(Stored data)
···

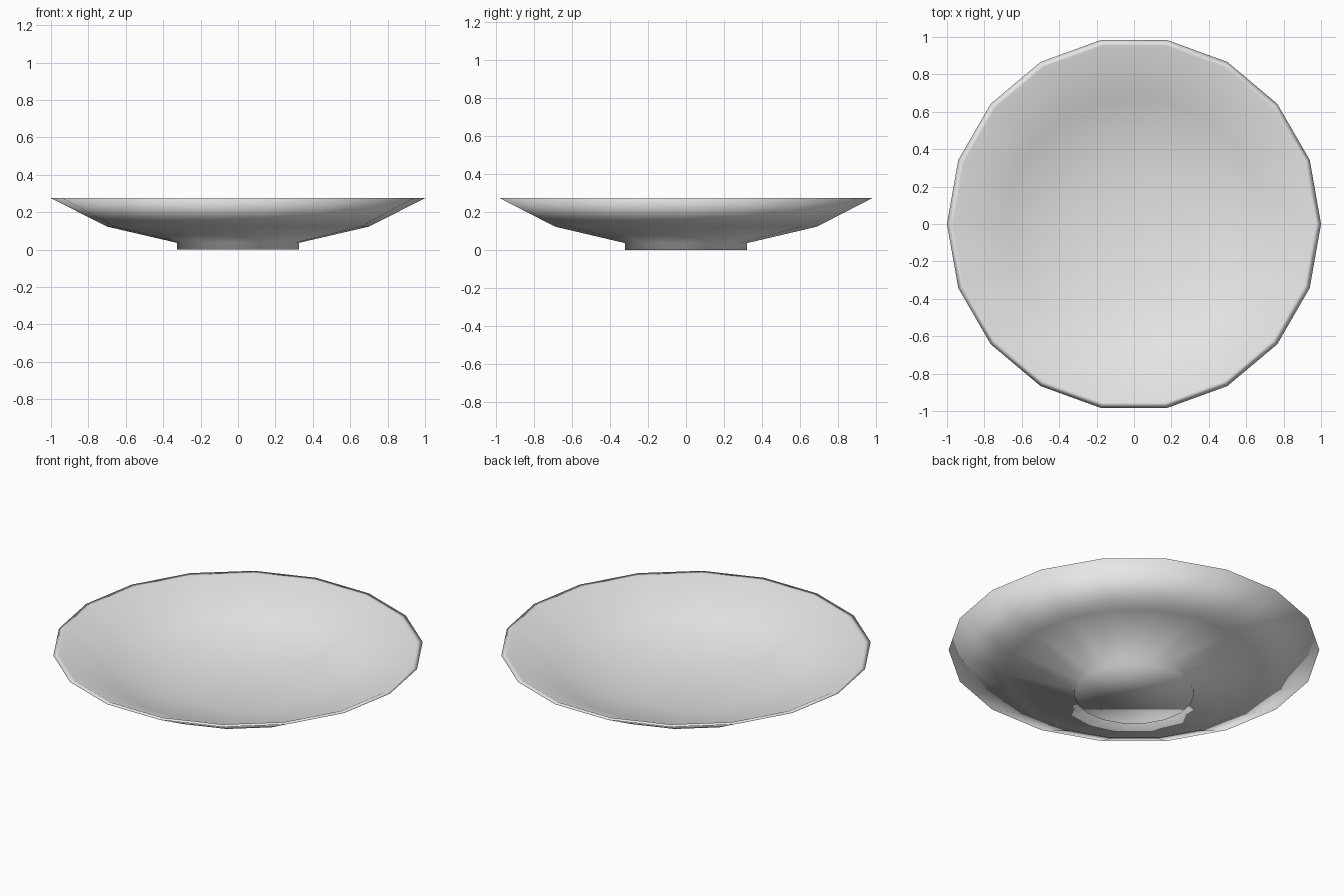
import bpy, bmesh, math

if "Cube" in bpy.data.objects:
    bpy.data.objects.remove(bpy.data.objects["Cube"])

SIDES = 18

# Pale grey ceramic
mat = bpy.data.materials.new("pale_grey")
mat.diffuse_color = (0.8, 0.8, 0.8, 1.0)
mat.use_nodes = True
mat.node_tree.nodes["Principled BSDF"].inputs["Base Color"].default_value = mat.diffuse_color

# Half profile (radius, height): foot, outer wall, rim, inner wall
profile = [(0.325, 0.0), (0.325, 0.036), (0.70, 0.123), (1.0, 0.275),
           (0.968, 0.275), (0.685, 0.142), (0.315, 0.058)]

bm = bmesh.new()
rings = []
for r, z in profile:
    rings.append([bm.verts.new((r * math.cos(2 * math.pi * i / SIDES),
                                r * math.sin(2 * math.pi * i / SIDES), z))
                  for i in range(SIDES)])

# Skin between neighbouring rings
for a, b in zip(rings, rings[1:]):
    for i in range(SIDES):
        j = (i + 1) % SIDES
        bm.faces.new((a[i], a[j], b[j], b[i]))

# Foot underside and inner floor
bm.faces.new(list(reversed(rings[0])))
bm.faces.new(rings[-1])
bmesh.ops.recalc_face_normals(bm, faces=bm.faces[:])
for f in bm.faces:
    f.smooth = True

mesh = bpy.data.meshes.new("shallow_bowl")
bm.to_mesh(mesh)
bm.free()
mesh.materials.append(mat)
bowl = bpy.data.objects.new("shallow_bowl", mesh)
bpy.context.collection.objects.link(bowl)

···

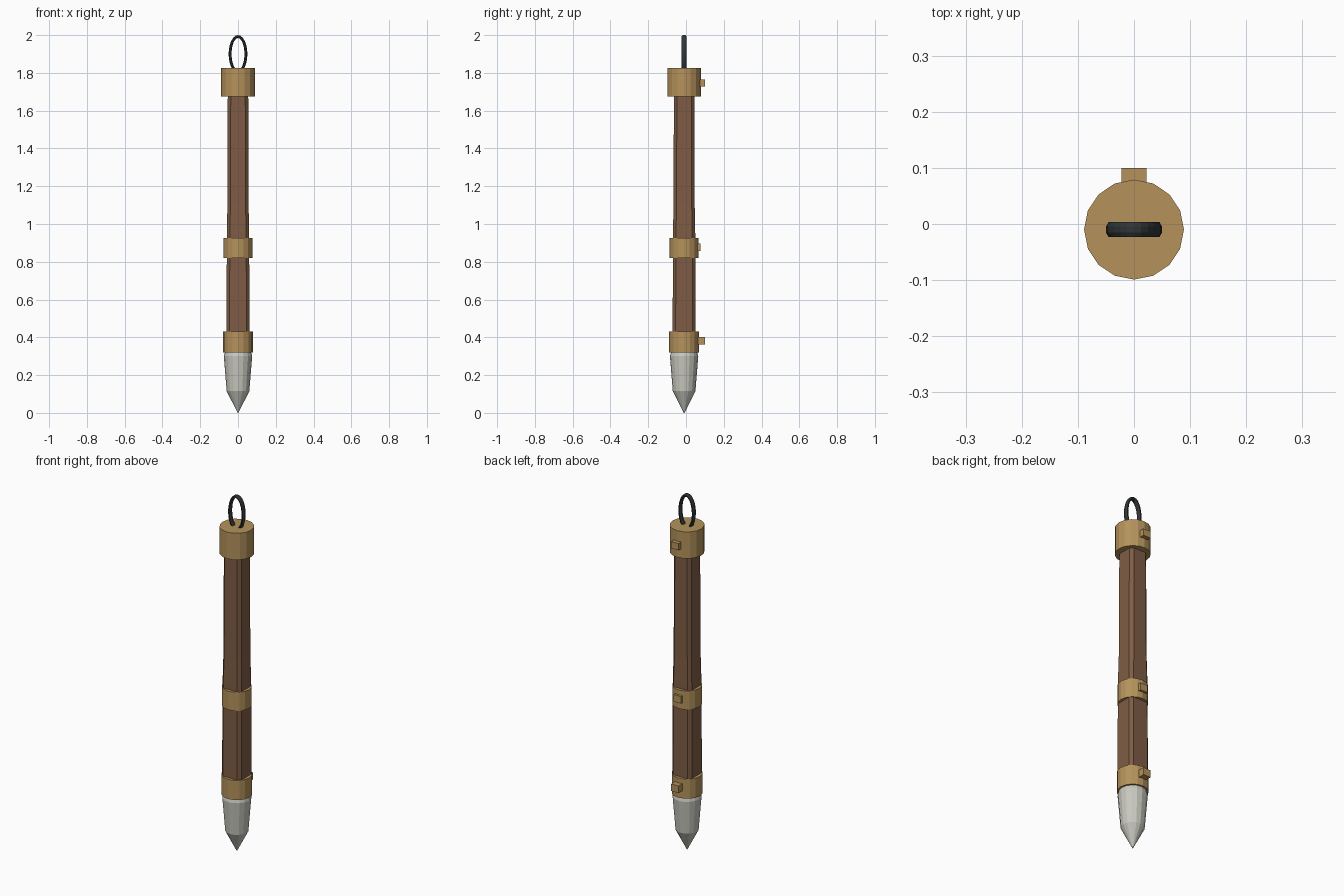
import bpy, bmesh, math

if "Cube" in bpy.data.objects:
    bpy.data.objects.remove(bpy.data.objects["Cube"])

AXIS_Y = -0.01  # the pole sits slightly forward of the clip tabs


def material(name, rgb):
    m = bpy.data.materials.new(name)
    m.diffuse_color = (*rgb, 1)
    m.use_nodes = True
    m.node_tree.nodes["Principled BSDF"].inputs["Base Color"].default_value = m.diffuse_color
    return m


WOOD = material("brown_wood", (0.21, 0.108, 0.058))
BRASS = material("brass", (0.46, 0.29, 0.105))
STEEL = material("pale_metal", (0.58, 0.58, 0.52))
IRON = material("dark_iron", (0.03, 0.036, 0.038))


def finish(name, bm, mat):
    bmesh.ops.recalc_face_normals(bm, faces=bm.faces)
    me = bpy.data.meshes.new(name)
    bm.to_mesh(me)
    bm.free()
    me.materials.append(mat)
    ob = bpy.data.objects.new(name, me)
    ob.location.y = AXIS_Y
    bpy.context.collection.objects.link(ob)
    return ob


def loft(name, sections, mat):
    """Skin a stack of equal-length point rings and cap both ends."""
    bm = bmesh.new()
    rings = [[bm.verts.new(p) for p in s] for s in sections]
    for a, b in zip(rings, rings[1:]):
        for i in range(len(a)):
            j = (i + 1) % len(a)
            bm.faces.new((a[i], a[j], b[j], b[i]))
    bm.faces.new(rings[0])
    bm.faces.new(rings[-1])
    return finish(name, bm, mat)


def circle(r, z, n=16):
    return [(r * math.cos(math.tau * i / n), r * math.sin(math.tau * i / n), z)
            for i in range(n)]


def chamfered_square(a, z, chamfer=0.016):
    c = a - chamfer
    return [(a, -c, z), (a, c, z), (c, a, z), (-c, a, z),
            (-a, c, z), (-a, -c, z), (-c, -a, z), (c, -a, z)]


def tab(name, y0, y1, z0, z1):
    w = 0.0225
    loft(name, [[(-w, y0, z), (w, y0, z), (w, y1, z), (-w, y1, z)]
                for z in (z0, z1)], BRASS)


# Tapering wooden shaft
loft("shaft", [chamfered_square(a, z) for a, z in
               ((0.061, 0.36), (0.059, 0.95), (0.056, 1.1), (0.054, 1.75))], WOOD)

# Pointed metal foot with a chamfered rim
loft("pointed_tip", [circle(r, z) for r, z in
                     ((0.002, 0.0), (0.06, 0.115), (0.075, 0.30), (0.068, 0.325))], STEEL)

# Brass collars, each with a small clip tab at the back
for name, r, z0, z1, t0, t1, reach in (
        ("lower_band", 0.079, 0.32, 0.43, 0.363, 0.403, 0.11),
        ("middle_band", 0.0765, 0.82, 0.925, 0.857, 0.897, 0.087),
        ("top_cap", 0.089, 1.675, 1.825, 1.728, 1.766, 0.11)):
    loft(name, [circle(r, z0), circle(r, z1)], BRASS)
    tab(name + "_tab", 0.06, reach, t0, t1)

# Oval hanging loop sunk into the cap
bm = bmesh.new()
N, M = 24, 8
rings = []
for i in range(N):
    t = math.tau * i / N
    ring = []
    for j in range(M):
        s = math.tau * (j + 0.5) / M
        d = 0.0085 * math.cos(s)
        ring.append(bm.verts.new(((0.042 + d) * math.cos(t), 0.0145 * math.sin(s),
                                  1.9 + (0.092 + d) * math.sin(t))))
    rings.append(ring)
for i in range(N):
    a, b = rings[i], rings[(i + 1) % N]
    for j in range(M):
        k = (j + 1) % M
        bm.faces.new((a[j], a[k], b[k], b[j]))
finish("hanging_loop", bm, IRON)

···

PROBLEM STATEMENT |
A single number is the expected answer: how many lines of the entries contain "materials".

EXERCISE ANSWER |
4